Long-form documentary (along with non-fiction writing) has become a vital tool to explore the complexities of politics and society — be it through films like The Inside Job (on the financial crisis) or Dirty Wars, or The Act of Killing. It has become a way for companies to get involved in change (supermarket chain Waitrose and The End of the Line), thereby representing their business in a different way. Maybe we should send a host of documentarians into big business, looking for the blind spots.

Known, Presumed, Unknown and Unknowable

During the two days we discuss a case study of a construction company producing regular project management reports (IORs) that, while containing "numbers", are mainly made up from estimates and indicated costs. The IOR is merely used as a vehicle to cause dialogue between the different team members and the building owner, conducted via regular meetings, where the actual decisions are made and costs get controlled. Paolo calls this "creating a visual performance space".

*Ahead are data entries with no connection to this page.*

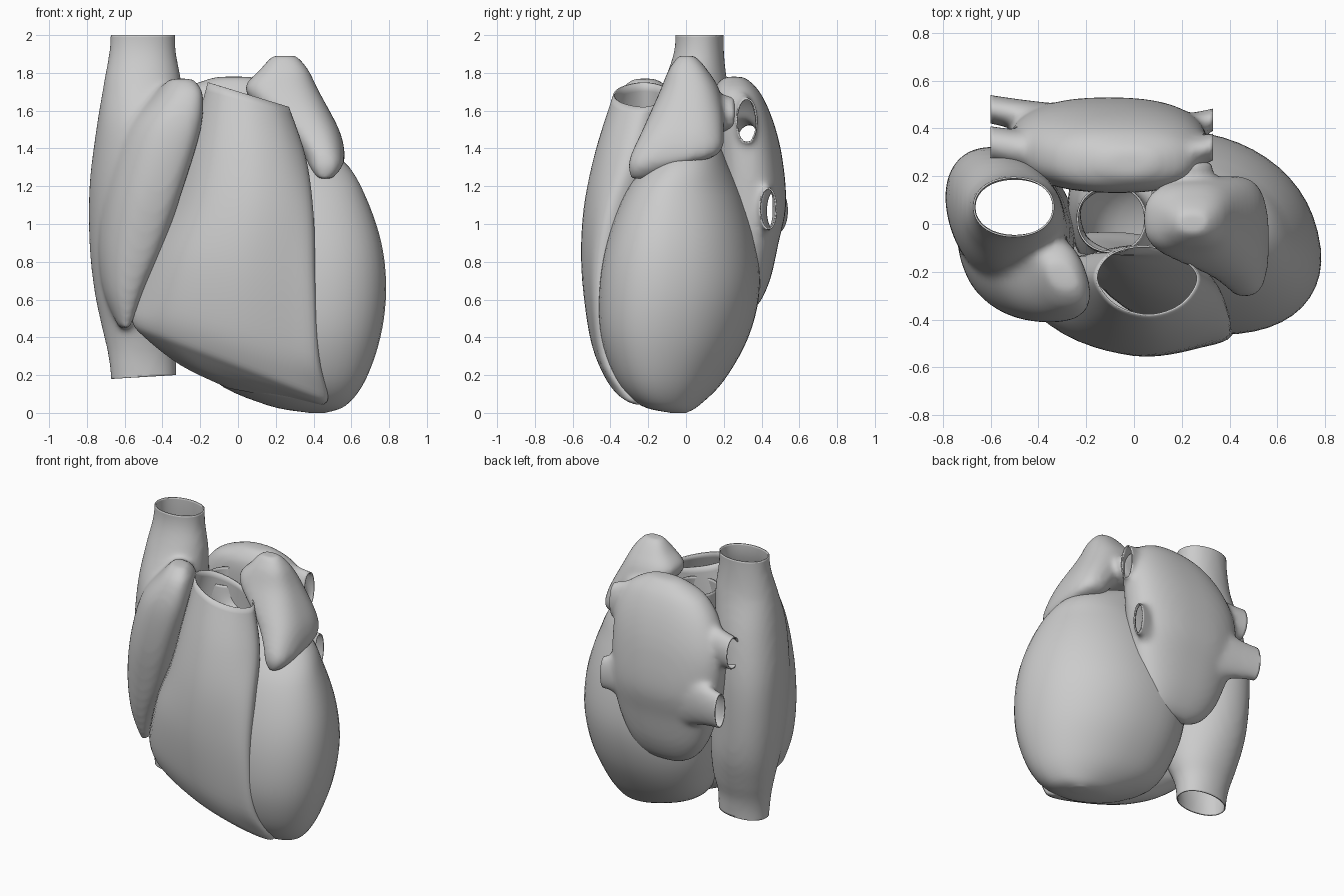
import bpy, bmesh
from math import cos, sin, pi, radians

if "Cube" in bpy.data.objects:
    bpy.data.objects.remove(bpy.data.objects["Cube"])

N = 48


def spline(rows, steps=5):
    """Catmull-Rom interpolation of parameter rows."""
    out = []
    for i in range(len(rows) - 1):
        q = [rows[max(0, min(len(rows) - 1, i + k))] for k in (-1, 0, 1, 2)]
        for s in range(steps):
            t = s / steps
            out.append([b + .5 * t * (c - a + t * (2*a - 5*b + 4*c - d + t * (3*(b - c) + d - a)))
                        for a, b, c, d in zip(*q)])
    return out + [list(rows[-1])]


def oval(row, p=2.0, shear=0.0):
    """Ring from (z, xmin, xmax, ymin, ymax)."""
    z, x0, x1, y0, y1 = row
    pts = []
    for k in range(N):
        c, s = cos(2*pi*k/N), sin(2*pi*k/N)
        u = abs(c) ** (2/p) * (1 if c > 0 else -1)
        v = abs(s) ** (2/p) * (1 if s > 0 else -1)
        m = (1 + shear * shear) ** .5
        pts.append(((x0+x1)/2 + (x1-x0)/2 * (u - shear*v) / m, (y0+y1)/2 + (y1-y0)/2*v, z))
    return pts


def crescent(row):
    """Ring from (xl, xr, zl, zr, yfront, yl, yr, yback)."""
    xl, xr, zl, zr, yf, yl, yr, yb = row
    ctrl = [(0, yl), (.18, yl + .72*(yf-yl)), (.52, yf), (.84, yf + .3*(yr-yf)),
            (1, yr), (.85, yr + .62*(yb-yr)), (.5, yb), (.14, yl + .75*(yb-yl))]
    pts = []
    for i in range(8):
        for t, y in spline([ctrl[(i+k) % 8] for k in (-1, 0, 1, 2)], 6)[6:12]:
            pts.append((xl + t*(xr-xl), y, zl + t*(zr-zl)))
    return pts


def add_loft(bm, rings, cap_start=True, cap_end=True):
    vs = [[bm.verts.new(p) for p in r] for r in rings]
    n = len(rings[0])
    for a, b in zip(vs, vs[1:]):
        for k in range(n):
            bm.faces.new((a[k], a[(k+1) % n], b[(k+1) % n], b[k]))
    if cap_start:
        bm.faces.new(vs[0][::-1])
    if cap_end:
        bm.faces.new(vs[-1])


def finish(name, bm, fuse=False, cuts=(), wall=0.0, soft=8):
    """Make the object; optionally fuse shells, slice the ends open and thicken."""
    bmesh.ops.recalc_face_normals(bm, faces=bm.faces)
    me = bpy.data.meshes.new(name)
    bm.to_mesh(me)
    bm.free()
    ob = bpy.data.objects.new(name, me)
    bpy.context.collection.objects.link(ob)
    if fuse:
        m = ob.modifiers.new("fuse", 'REMESH')
        m.mode, m.voxel_size = 'VOXEL', .018
        m = ob.modifiers.new("soften", 'SMOOTH')
        m.iterations, m.factor = soft, .5
        dg = bpy.context.evaluated_depsgraph_get()
        ob.data = bpy.data.meshes.new_from_object(ob.evaluated_get(dg))
        ob.modifiers.clear()
        b2 = bmesh.new()
        b2.from_mesh(ob.data)
        for co, no in cuts:
            bmesh.ops.bisect_plane(b2, geom=b2.verts[:] + b2.edges[:] + b2.faces[:],
                                   plane_co=co, plane_no=no, clear_outer=True)
        b2.to_mesh(ob.data)
        b2.free()
    if wall:
        m = ob.modifiers.new("wall", 'SOLIDIFY')
        m.thickness, m.offset = wall, -1
    bpy.context.view_layer.objects.active = ob
    bpy.ops.object.select_all(action='DESELECT')
    ob.select_set(True)
    bpy.ops.object.shade_smooth_by_angle(angle=radians(50))
    return ob


# Left ventricle, narrowing into the open aortic root
bm = bmesh.new()
lv = [(0, .38, .46, -.08, 0), (.04, .16, .57, -.24, .07), (.17, -.12, .67, -.37, .2),
      (.4, -.23, .75, -.45, .33), (.65, -.27, .78, -.46, .39), (.9, -.27, .755, -.42, .37),
      (1.15, -.24, .67, -.33, .30), (1.33, -.23, .56, -.21, .22), (1.44, -.24, .36, -.14, .18),
      (1.52, -.24, .1, -.13, .16), (1.64, -.24, .05, -.12, .16)]
add_loft(bm, [oval(r, 2.2, .2 if r[0] < 1.2 else .2 * max(0, (1.5 - r[0]) / .3))
              for r in spline(lv)], True, False)
finish("left_ventricle", bm, wall=.008)

# Right ventricle, crescent wrapped on the front, open at the pulmonary outlet
bm = bmesh.new()
rv = [(-.05, .3, .13, .065, -.24, -.17, -.17, -.1), (-.3, .42, .25, .045, -.32, -.16, -.22, -.06),
      (-.5, .46, .405, .05, -.40, -.16, -.27, -.04), (-.56, .475, .49, .1, -.455, -.16, -.31, -.04),
      (-.545, .43, .62, .3, -.51, -.15, -.42, -.08), (-.47, .41, .85, .7, -.55, -.16, -.45, -.12),
      (-.35, .40, 1.12, 1.05, -.54, -.18, -.40, -.12), (-.25, .36, 1.42, 1.35, -.48, -.22, -.30, -.09),
      (-.16, .27, 1.75, 1.62, -.385, -.23, -.23, -.09)]
add_loft(bm, [crescent(r) for r in spline(rv)], True, False)
finish("right_ventricle", bm, wall=.008)

# Right atrium: both great veins plus the front ear, fused
bm = bmesh.new()
ra = [(.1, -.67, -.33, -.05, .19), (.2, -.675, -.325, -.055, .195), (.32, -.69, -.32, -.07, .21),
      (.45, -.72, -.28, -.11, .25), (.65, -.76, -.25, -.2, .3), (.9, -.785, -.25, -.28, .32),
      (1.2, -.785, -.26, -.29, .32), (1.5, -.75, -.28, -.24, .28), (1.75, -.71, -.30, -.12, .22),
      (1.93, -.68, -.33, -.06, .2), (2.1, -.675, -.325, -.06, .2)]
add_loft(bm, [oval(r, 2.1, .3 * max(0, 1 - ((r[0] - 1) / .75) ** 2)) for r in spline(ra)])
ear = [(.45, -.63, -.57, -.22, -.08), (.65, -.71, -.505, -.29, 0), (.9, -.73, -.40, -.35, 0),
       (1.2, -.69, -.295, -.40, 0), (1.5, -.60, -.205, -.41, 0), (1.69, -.44, -.19, -.36, -.06),
       (1.77, -.36, -.24, -.28, -.16)]
add_loft(bm, [oval(r, 2.5, .4) for r in spline(ear)])
finish("right_atrium", bm, True, [((0, 0, 2), (0, 0, 1)), ((-.5, 0, .19), (.06, 0, -1))], .008, 14)

# Left atrium with four short flared open vein stubs
bm = bmesh.new()
la = [(.54, -.18, .06, .28, .35), (.60, -.29, .15, .23, .40), (.72, -.38, .22, .19, .45),
      (.9, -.45, .28, .17, .49), (1.1, -.51, .30, .15, .53), (1.35, -.52, .31, .14, .51),
      (1.55, -.45, .30, .13, .46), (1.70, -.32, .23, .14, .39), (1.78, -.12, .08, .2, .31)]
add_loft(bm, [oval(r, 2.4) for r in spline(la)])
for side, y, z, ry, rz in ((-1, .35, 1.42, .075, .11), (-1, .495, 1.07, .06, .12),
                           (1, .345, 1.55, .055, .115), (1, .46, 1.08, .045, .11)):
    x0, x1 = (-.25, -.68) if side < 0 else (.1, .42)
    rings = []
    for i in range(9):
        t = i / 8
        f = 1 + .9 * (1 - t) ** 2
        rings.append([(x0 + t*(x1-x0), y - .08*(1-t) + (1 + .4*(1-t)**2)*ry*cos(2*pi*k/24),
                       z + f*rz*sin(2*pi*k/24)) for k in range(24)])
    add_loft(bm, rings)
finish("left_atrium", bm, True, [((-.6, 0, 0), (-1, 0, 0)), ((.33, 0, 0), (1, 0, 0))], .008, 12)

# Left atrial ear drooping over the left ventricle
bm = bmesh.new()
cap = [(1.24, .42, .5, -.29, -.19), (1.30, .38, .55, -.305, -.04), (1.37, .34, .565, -.29, .17),
       (1.5, .24, .535, -.23, .2), (1.7, .04, .43, -.14, .18), (1.82, .12, .37, -.09, .11),
       (1.89, .18, .31, -.04, .05)]
add_loft(bm, [oval(r, 2.6) for r in spline(cap)])
# neck joining the ear to the left atrium
add_loft(bm, [[(.2 + .13*cos(2*pi*k/24), y, 1.58 + .1*sin(2*pi*k/24)) for k in range(24)]
              for y in (.05, .12, .19, .26)])
finish("left_atrial_ear", bm, True)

I can relate to this somewhat. How to take the notion of a cost report and actually make it useful is not something I have spent a lot of time thinking about. I've instead accepted conventions, templates, Excel sheets, but not interrogated their usefulness, and struggled to improve them. Film production, especially documentary, is full of assumptions, unknowns and the unknowable. Not in the least this: When will the film be finished?

"Civilisations fall, people move on. This is us," says Maja Borg in Future My Love.

Paolo talks us through the "tyranny of transparency" and the need for both transparency and opacity. We assume to provide transparency or certainty through our financial reports to all sorts of stakeholders: shareholders, accountants, suppliers, banks, customers. Yet we don't realise that our reported figures are merely a veil because accounting is not a simple "answering machine" (question in, answer out) but an "ammunition machine" (to defend our plans), a "rationalisation machine" (to defend our past choices) or a "learning machine" (for example in the budgeting process). It often ignores what we cannot know, and it does not invite questions.

Answer Machine - PaoloQuattrone.jpg

How do we produce a space, reports or mechanisms that invite questions and open dialogues rather than shutting them down? During our two days most people admitted to writing reports in such a way as to "get it through the board." At a society level, how do we allow for complexity without over-complicating? How do we engage? How do we embrace the evolving nature of decision-making, allow diversity of viewpoints, and the shifting sands of facts and figures?

I'm excited to find out how to visualise the next stages of these concepts. If you are interested, get in touch.

In my next blog I will talk about Paolo's “maieutic machine” (from Greek, “pertaining to midwifery”).

You can watch Paolo's Inaugural Lecture here: Quattrone Inaugural Lecture

See also his talk In Praise of Doubt, Rethinking Capitalism conference 2011.